WORK TASK
In the listing below, find each line containing "grey" and report it.
STUDY MATERIAL section start
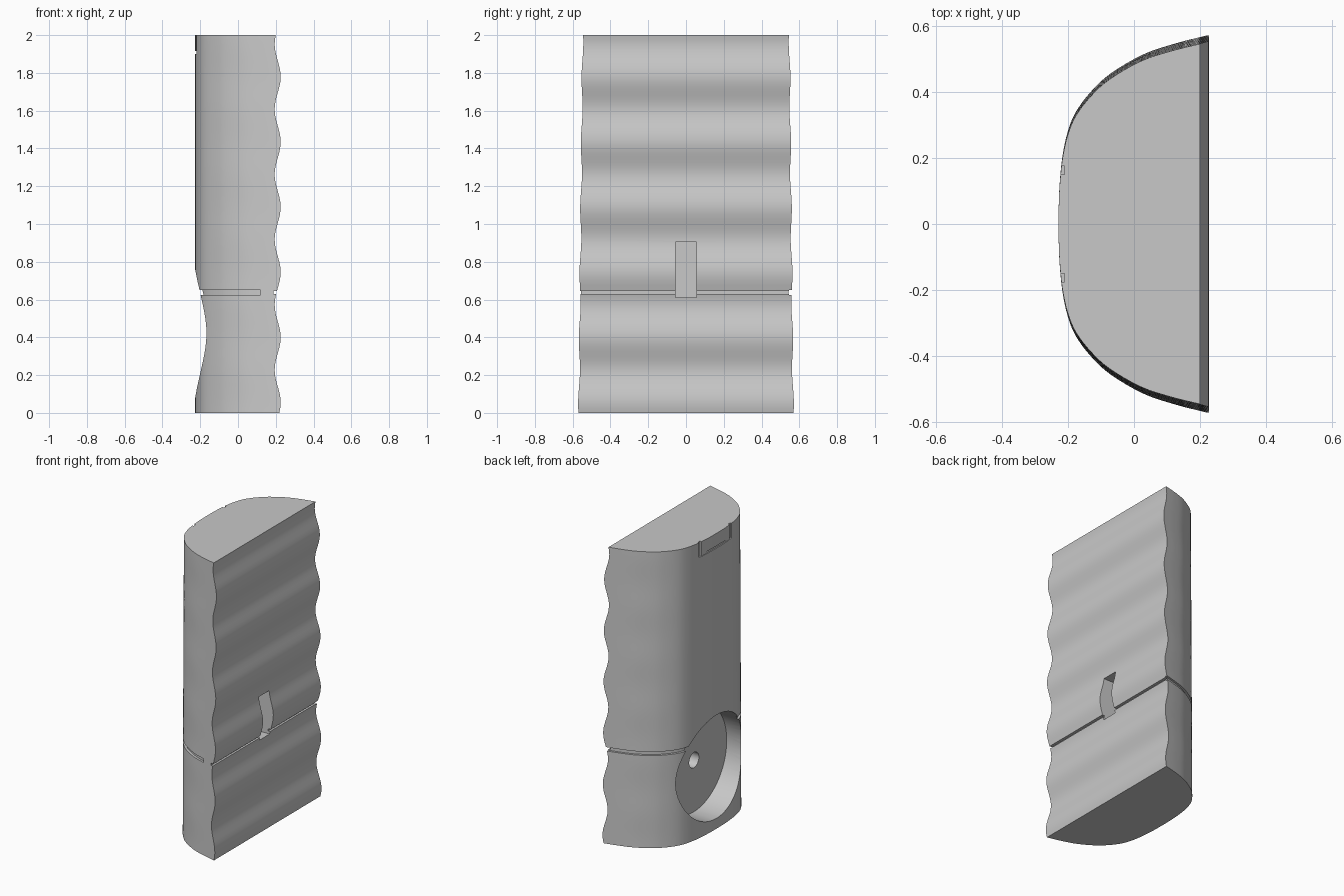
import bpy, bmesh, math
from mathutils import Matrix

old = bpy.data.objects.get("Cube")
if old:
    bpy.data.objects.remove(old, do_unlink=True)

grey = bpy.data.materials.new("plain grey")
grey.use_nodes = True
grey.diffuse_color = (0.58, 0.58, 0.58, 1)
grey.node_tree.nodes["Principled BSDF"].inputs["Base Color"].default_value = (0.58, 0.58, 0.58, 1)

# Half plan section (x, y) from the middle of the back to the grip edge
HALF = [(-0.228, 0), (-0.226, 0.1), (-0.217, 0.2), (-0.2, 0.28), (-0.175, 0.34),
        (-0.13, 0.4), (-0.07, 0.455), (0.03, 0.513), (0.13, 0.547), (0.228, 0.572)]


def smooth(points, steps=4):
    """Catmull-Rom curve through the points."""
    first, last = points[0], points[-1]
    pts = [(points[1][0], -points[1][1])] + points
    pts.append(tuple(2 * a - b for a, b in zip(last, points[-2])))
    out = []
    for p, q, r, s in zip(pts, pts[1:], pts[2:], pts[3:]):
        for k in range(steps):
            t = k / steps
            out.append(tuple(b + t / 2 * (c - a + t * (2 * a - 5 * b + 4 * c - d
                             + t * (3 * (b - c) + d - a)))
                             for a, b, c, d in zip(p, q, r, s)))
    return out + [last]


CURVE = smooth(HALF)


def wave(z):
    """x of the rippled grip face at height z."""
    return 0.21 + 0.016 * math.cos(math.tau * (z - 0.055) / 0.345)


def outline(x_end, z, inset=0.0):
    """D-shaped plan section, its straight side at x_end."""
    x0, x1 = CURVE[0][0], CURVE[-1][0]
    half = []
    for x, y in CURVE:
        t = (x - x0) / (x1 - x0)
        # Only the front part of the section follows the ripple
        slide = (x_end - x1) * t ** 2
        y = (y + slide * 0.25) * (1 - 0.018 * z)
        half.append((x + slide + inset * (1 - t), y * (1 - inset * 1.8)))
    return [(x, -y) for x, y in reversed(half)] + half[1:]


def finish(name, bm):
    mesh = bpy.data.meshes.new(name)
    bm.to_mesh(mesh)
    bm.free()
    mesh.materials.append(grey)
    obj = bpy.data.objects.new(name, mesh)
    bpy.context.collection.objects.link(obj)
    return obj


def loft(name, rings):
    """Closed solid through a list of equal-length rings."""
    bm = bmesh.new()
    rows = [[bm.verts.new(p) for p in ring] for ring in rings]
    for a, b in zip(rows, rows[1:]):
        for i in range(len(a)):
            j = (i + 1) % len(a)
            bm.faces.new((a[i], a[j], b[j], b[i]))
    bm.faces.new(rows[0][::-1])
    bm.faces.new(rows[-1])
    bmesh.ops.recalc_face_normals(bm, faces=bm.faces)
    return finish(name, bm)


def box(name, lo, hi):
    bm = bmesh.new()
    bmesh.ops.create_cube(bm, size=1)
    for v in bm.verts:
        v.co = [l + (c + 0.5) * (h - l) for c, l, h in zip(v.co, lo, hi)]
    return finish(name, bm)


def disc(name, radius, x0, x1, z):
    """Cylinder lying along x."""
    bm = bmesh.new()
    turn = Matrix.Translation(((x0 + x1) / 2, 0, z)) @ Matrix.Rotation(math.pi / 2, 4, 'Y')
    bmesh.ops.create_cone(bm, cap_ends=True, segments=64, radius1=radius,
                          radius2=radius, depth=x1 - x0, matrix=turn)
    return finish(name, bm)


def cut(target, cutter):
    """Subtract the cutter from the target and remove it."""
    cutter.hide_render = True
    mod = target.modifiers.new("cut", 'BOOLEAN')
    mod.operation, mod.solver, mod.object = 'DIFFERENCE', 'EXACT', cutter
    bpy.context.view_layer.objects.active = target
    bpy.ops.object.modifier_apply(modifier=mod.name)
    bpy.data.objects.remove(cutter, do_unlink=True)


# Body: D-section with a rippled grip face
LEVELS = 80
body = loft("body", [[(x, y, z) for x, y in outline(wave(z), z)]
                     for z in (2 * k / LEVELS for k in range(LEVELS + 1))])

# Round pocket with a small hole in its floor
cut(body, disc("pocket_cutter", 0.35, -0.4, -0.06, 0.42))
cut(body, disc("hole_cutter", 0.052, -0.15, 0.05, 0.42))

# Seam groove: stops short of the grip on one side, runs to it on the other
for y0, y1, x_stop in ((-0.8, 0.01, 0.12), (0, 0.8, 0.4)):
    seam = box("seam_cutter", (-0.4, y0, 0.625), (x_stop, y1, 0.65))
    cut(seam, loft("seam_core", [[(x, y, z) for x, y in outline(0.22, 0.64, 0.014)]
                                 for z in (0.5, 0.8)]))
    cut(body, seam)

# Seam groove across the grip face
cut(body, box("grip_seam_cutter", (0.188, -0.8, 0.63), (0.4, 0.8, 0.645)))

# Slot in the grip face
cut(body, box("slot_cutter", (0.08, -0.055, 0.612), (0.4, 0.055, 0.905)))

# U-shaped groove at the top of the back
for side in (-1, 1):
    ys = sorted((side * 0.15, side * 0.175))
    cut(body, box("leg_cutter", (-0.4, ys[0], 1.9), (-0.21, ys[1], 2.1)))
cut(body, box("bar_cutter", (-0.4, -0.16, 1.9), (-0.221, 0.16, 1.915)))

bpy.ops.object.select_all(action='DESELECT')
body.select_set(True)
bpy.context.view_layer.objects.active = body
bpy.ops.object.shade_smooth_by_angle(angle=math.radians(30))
STUDY MATERIAL section end
ANSWER BOX
grey = bpy.data.materials.new("plain grey")
grey.use_nodes = True
grey.diffuse_color = (0.58, 0.58, 0.58, 1)
grey.node_tree.nodes["Principled BSDF"].inputs["Base Color"].default_value = (0.58, 0.58, 0.58, 1)
    mesh.materials.append(grey)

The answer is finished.